Wenzel and report co-authors Daniela Gerson and Evelyn Moreno examined how solutions journalism could be used to address gaps in local media coverage in underutilized or stigmatized communities.
“There’s been some promising things and some mixed things, but most of it’s used national-level, quantitative studies,” Wenzel said. “For our Tow study, we wanted to try to complement this by looking at the local level, looking at what did people feel about solutions journalism when it was about their own communities. We wanted to hear more about why people felt the way they did by using qualitative focus groups, so we can really dig in to understand it,” she said.
They conducted six focus groups with 48 African-American and Latino residents in South Los Angeles to gauge their response to the solutions journalism format.
This latest effort was a followup to an earlier Tow Center study conducted in collaboration with the Metamorphosis Project.
“They had done this series leading up to the 50th anniversary of the Watts riots,where they got together community organizations and local media to do a series of solutions journalism stories,” she said. “These stories looked at things like health, jobs, housing, education, public space. And we wanted to understand how do residents from South L.A. feel about how their community was covered.”
Wenzel and her colleagues had the focus groups read the stories — both solutions and non-solutions versions — and talk about what they thought of the stories and the larger subject of how the media covers their community.
“Overall, people responded to the problem-solving orientation of solutions journalism,” she said. “They said they’d be more likely to seek out news and share stories with friends or family if it was a solutions-oriented story.”

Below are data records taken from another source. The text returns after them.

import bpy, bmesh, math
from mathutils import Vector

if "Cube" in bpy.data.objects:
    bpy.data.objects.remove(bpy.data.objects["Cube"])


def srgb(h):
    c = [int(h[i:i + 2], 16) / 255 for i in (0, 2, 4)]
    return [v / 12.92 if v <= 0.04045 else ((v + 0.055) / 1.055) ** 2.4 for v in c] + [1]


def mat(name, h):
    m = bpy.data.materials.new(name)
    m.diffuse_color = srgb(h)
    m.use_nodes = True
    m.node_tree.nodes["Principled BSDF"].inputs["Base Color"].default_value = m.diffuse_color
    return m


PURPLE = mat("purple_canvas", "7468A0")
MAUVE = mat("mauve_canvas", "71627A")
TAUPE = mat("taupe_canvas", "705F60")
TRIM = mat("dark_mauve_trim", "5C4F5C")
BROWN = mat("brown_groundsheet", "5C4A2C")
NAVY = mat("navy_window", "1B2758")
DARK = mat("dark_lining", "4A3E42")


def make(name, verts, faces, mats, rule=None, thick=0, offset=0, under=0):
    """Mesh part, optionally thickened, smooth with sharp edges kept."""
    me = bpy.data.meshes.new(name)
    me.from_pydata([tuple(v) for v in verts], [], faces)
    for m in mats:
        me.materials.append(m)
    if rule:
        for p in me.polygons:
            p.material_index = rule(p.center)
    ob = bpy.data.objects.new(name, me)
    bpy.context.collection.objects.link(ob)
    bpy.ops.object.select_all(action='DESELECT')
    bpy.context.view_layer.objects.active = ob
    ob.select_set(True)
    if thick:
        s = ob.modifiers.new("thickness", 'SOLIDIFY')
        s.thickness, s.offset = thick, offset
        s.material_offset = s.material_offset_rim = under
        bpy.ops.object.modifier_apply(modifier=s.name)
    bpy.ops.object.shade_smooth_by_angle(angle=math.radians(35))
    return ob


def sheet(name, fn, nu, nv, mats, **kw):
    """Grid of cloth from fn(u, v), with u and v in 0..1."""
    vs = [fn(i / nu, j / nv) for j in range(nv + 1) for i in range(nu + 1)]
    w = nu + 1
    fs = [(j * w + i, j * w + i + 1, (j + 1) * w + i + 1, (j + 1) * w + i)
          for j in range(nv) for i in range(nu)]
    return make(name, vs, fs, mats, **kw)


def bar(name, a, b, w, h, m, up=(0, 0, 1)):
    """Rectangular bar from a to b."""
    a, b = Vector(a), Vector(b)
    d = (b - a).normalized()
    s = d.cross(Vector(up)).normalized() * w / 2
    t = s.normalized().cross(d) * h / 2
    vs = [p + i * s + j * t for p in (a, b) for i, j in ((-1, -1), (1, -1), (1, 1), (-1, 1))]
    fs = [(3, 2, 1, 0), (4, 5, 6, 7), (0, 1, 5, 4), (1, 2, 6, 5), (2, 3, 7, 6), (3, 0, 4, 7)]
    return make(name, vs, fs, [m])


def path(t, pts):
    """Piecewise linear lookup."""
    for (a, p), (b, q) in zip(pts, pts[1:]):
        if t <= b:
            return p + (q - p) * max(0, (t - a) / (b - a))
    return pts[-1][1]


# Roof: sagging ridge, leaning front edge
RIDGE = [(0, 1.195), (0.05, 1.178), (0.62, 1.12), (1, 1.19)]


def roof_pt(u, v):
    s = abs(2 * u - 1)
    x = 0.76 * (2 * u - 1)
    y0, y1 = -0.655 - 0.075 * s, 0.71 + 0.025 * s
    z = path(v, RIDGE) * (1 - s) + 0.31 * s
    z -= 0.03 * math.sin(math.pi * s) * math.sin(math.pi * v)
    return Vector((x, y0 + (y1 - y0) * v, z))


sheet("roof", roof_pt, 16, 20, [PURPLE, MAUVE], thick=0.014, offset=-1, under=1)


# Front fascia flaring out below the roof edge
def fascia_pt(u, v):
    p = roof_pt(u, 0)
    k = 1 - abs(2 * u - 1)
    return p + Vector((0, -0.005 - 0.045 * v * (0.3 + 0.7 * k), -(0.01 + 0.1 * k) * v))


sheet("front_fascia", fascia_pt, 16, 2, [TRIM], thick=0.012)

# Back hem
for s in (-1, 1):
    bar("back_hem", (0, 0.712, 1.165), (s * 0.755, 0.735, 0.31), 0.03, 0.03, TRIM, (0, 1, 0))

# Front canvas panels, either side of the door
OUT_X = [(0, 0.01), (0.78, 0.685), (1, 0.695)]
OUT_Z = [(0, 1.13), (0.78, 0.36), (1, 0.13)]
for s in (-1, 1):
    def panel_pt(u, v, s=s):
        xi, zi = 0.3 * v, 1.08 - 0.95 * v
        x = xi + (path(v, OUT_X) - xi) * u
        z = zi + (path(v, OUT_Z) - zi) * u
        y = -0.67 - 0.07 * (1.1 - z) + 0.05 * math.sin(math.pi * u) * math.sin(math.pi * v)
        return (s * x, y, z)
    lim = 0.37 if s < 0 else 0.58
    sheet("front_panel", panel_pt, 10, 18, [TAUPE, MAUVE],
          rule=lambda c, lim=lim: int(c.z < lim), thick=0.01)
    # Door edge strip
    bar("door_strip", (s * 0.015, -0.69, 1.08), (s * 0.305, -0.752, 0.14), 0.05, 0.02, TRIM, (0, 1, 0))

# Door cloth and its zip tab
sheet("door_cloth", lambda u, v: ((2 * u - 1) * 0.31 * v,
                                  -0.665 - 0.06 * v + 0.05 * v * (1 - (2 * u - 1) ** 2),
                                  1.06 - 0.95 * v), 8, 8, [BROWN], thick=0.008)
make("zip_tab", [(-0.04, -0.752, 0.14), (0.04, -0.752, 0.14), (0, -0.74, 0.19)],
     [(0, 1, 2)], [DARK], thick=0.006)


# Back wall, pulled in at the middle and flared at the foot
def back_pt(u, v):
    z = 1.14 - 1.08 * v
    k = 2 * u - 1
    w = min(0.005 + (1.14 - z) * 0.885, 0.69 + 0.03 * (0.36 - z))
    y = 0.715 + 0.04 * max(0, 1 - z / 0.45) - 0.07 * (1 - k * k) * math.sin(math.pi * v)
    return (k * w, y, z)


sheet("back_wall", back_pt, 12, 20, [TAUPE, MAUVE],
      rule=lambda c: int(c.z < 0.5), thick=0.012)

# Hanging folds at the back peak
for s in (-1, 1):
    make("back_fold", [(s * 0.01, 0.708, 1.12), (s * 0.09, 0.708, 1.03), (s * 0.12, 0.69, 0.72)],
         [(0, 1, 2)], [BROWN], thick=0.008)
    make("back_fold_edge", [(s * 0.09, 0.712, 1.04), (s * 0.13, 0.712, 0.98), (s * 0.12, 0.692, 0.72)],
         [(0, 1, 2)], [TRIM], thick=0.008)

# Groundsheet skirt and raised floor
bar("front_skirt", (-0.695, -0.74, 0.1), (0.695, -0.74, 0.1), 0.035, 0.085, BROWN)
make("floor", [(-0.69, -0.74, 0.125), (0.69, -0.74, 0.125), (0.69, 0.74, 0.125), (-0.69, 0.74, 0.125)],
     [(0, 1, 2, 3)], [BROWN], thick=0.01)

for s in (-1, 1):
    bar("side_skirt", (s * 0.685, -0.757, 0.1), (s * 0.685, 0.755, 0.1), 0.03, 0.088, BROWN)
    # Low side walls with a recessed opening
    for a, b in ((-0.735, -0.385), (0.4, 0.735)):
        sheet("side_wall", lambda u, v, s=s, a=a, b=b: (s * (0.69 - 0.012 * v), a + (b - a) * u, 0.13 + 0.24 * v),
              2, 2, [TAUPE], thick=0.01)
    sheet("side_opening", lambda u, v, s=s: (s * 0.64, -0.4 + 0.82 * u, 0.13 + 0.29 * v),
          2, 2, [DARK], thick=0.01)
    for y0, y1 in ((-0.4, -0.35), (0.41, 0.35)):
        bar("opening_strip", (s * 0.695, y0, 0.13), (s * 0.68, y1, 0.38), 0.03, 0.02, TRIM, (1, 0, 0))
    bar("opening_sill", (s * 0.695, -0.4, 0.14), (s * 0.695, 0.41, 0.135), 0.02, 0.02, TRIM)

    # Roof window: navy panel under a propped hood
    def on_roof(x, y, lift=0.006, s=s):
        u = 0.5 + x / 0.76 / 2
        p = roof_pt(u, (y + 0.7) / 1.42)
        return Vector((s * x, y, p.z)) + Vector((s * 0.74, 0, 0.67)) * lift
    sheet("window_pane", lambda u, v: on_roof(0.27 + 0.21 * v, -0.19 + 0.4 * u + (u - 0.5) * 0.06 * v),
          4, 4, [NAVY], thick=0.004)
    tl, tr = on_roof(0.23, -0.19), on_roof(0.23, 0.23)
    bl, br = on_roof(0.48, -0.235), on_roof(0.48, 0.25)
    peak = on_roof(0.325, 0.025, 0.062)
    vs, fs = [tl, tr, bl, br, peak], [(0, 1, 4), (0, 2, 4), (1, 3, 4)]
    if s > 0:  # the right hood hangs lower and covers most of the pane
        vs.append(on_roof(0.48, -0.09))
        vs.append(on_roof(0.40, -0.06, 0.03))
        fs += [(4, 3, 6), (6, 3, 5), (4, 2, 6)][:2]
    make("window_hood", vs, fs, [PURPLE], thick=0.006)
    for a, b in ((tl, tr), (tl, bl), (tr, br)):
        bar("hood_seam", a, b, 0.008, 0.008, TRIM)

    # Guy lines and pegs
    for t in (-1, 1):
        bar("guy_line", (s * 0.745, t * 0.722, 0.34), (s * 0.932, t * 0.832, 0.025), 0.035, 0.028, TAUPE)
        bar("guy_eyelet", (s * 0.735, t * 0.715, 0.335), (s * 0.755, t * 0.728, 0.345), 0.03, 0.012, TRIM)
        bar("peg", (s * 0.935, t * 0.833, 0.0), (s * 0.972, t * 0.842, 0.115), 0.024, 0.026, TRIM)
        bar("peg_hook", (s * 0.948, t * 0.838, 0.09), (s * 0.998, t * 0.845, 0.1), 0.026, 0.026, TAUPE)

On this week’s It’s All Journalism podcast, producer Michael O’Connell talks to Andrea Wenzel, one of the authors of a new report from Columbia University’s Tow Center for Digital Journalism: Engaging Communities through Solutions Journalism. They discuss how solutions-oriented stories can better engage local audiences and inspire them to take positive actions in their communities.